More often than not, we escape largely unscathed.
If all goes well Thursday, ash will rain down on parts of Southern California like apocalyptic snowflakes. School will be canceled in vast areas. Lungs will burn. Some families will lose everything; more will be newly thankful for what they’ve got. And by what will prove a spectacular sunset, the fires will be mostly under control, with a weather forecast that promises to assist firefighters.
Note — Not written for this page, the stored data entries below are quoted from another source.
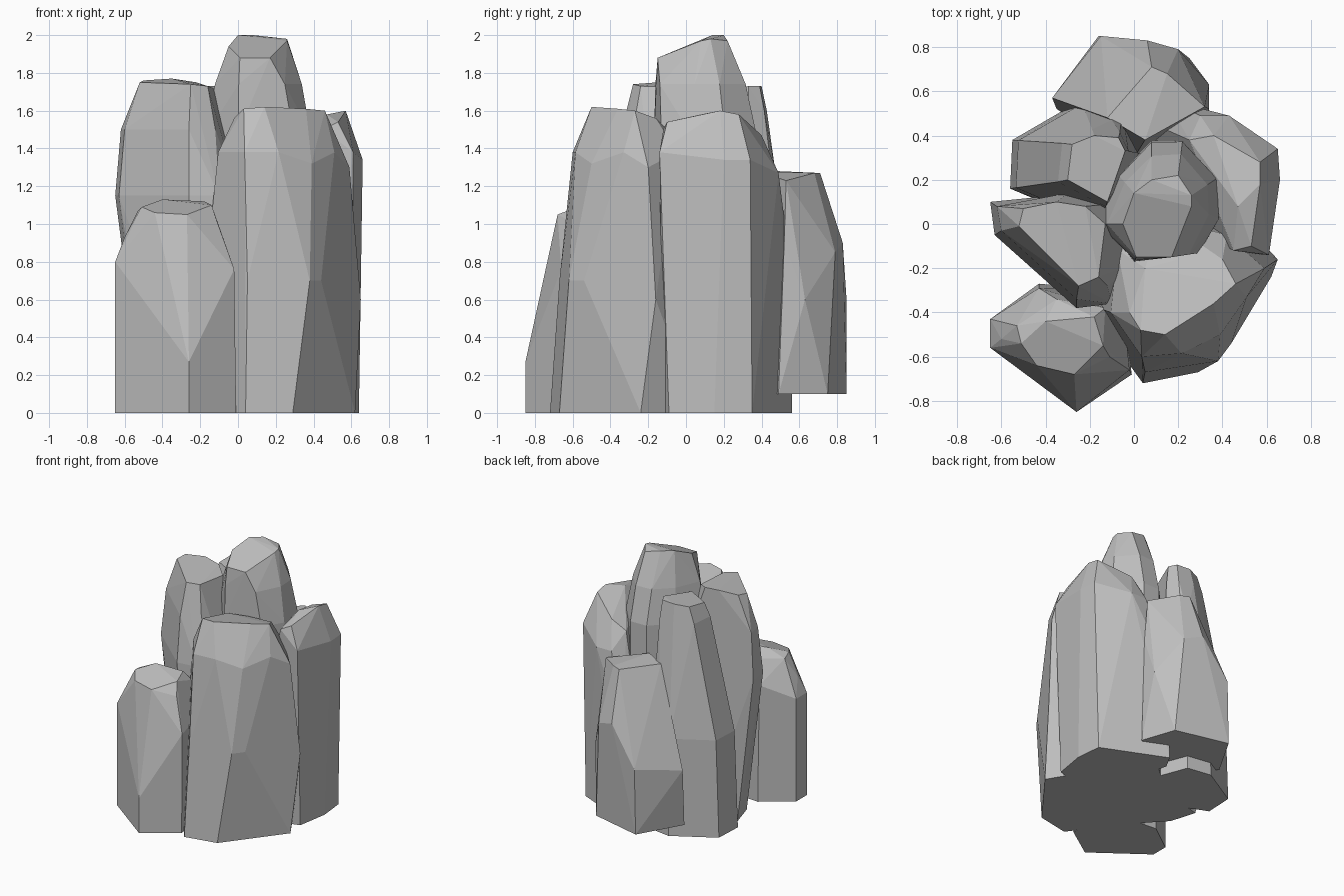
import bpy
import bmesh
import math
from mathutils import Vector

cube = bpy.data.objects.get("Cube")
if cube:
    bpy.data.objects.remove(cube, do_unlink=True)

UNIT = 0.01  # outlines below are written in hundredths

stone = bpy.data.materials.new("grey stone")
stone.use_nodes = True
stone_colour = (0.52, 0.52, 0.52, 1.0)
stone.diffuse_color = stone_colour
stone.node_tree.nodes["Principled BSDF"].inputs["Base Color"].default_value = stone_colour


def ring(base, crown, height, blend, swell):
    """Outline between foot and crown, swollen about its own middle."""
    points = [Vector((b[0], b[1], 0)).lerp(Vector((c[0], c[1], 0)), blend)
              for b, c in zip(base, crown)]
    middle = sum(points, Vector()) / len(points)
    lifted = [middle + (p - middle) * swell for p in points]
    return [Vector((p.x, p.y, height)) for p in lifted]


def rock_column(name, base, crown, levels=(), chips=(), foot=0):
    """Faceted convex rock from a foot outline, a crown outline and rings between."""
    points = ring(base, crown, foot, 0, 1)
    points += [Vector(c) for c in crown] + [Vector(c) for c in chips]
    for height, blend, swell in levels:
        points += ring(base, crown, height, blend, swell)

    bm = bmesh.new()
    for p in points:
        bm.verts.new(p * UNIT)
    hull = bmesh.ops.convex_hull(bm, input=bm.verts[:])
    spare = {g for g in hull["geom_interior"] + hull["geom_unused"]
             if isinstance(g, bmesh.types.BMVert)}
    bmesh.ops.delete(bm, geom=list(spare), context="VERTS")
    bmesh.ops.dissolve_limit(bm, angle_limit=math.radians(4),
                             verts=bm.verts[:], edges=bm.edges[:])
    bmesh.ops.recalc_face_normals(bm, faces=bm.faces[:])

    mesh = bpy.data.meshes.new(name)
    bm.to_mesh(mesh)
    bm.free()
    mesh.materials.append(stone)
    rock = bpy.data.objects.new(name, mesh)
    bpy.context.collection.objects.link(rock)
    return rock


# Tallest rock in the middle, with a sloping crown
rock_column(
    "centre_peak_rock",
    base=[(0, -17), (30, -13), (39, 2), (38, 21), (22, 38), (8, 38), (-7, 22), (-17, 0)],
    crown=[(1, -15, 188), (17, -15, 188), (26, 8, 197), (26, 13, 198), (20, 22, 197),
           (8, 20, 200), (0, 14, 200), (-5, 0, 194)],
    levels=[(148, 0.05, 1), (174, 0.4, 1)],
)

# Broad rock at the front
rock_column(
    "front_right_rock",
    base=[(4, -72), (29, -67), (45, -46), (62, -24), (44, 6), (5, 22), (-20, -3), (-19, -40)],
    crown=[(3, -48, 161), (14, -50, 162), (36, -36, 161), (46, -27, 160),
           (40, -16, 156), (20, -16, 155), (5, -20, 155), (-2, -40, 156)],
    levels=[(138, 0.5, 1)],
    chips=[(5, -67, 70), (38, -62, 70), (44, -54, 70), (65, -16, 60), (39, -50, 132),
           (51, -33, 138), (59, -20, 130), (2, -57, 140), (-16, -38, 85)],
)

# Slab along the right side
rock_column(
    "right_side_rock",
    base=[(50, -12), (60, -9), (64, 15), (62, 35), (14, 56), (8, 45), (20, 0)],
    crown=[(45, -12, 150), (53, -10, 154), (57, 18, 160), (57, 28, 158),
           (36, 40, 147), (25, 38, 140), (47, 8, 158)],
    levels=[(70, 0.08, 1.04)],
    chips=[(61, -14, 138), (66, 20, 134), (65, 34, 134), (43, 49, 127), (30, 49, 127)],
)

# Low rock at the back, its foot raised off the ground
rock_column(
    "back_rock",
    base=[(-35, 52), (-16, 85), (25, 75), (34, 49), (0, 30)],
    crown=[(-12, 48, 128), (8, 71, 127), (15, 68, 127), (32, 53, 123), (5, 38, 128)],
    chips=[(-37, 57, 55), (-15, 85, 60), (6, 83, 90), (20, 79, 85), (34, 63, 60), (34, 52, 90)],
    foot=10,
)

# Leaning rock at the back left
rock_column(
    "back_left_rock",
    base=[(-56, 16), (-55, 38), (-24, 56), (-5, 53), (3, 32), (-18, 0)],
    crown=[(-30, 20, 170), (-28, 36, 172), (-18, 40, 173), (-7, 39, 173),
           (-4, 33, 173), (-12, 10, 170)],
    levels=[(75, 0.1, 1), (160, 0.85, 1.03)],
    chips=[(-10, 47, 130)],
)

# Tall rock on the left, narrowing towards the ground
rock_column(
    "left_side_rock",
    base=[(-50, 8), (-44, -12), (-22, -36), (-10, -36), (2, -15), (0, 10), (-25, 14)],
    crown=[(-50, 7, 176), (-52, -1, 175), (-25, -28, 174), (-16, -24, 173),
           (-13, 0, 172), (-22, 8, 175), (-35, 10, 177)],
    chips=[(-65, 10, 115), (-63, -5, 115), (-26, -38, 115), (-10, -36, 115), (2, -17, 110),
           (0, 10, 110), (-30, 14, 115), (-62, 8, 150), (-60, -3, 150), (-26, -34, 150),
           (-12, -28, 150)],
)

# Short rock at the front left
rock_column(
    "front_left_rock",
    base=[(-65, -43), (-65, -56), (-26, -85), (-1, -68), (-8, -30), (-43, -27)],
    crown=[(-51, -54, 109), (-44, -64, 106), (-27, -68, 105), (-14, -55, 110),
           (-18, -42, 112), (-40, -44, 113)],
    chips=[(-26, -85, 27), (-65, -43, 80), (-65, -56, 80), (-2, -66, 76),
           (-5, -38, 82), (-43, -29, 90), (-60, -52, 93), (-53, -46, 107),
           (-11, -60, 101), (-13, -38, 105), (-35, -34, 107)],
)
But wind can spread fire over vast distances, in unpredictable directions, and faster than is fathomable even to people like me who’ve seen it happen up close. The number of homes lost could quickly go from dozens to many thousands. Whole neighborhoods could be threatened; 100,000 have already been evacuated; scores of lives could be lost. As I go to sleep today, around dawn, Greater Los Angeles is very much is at the mercy of the wind. May it be gentle.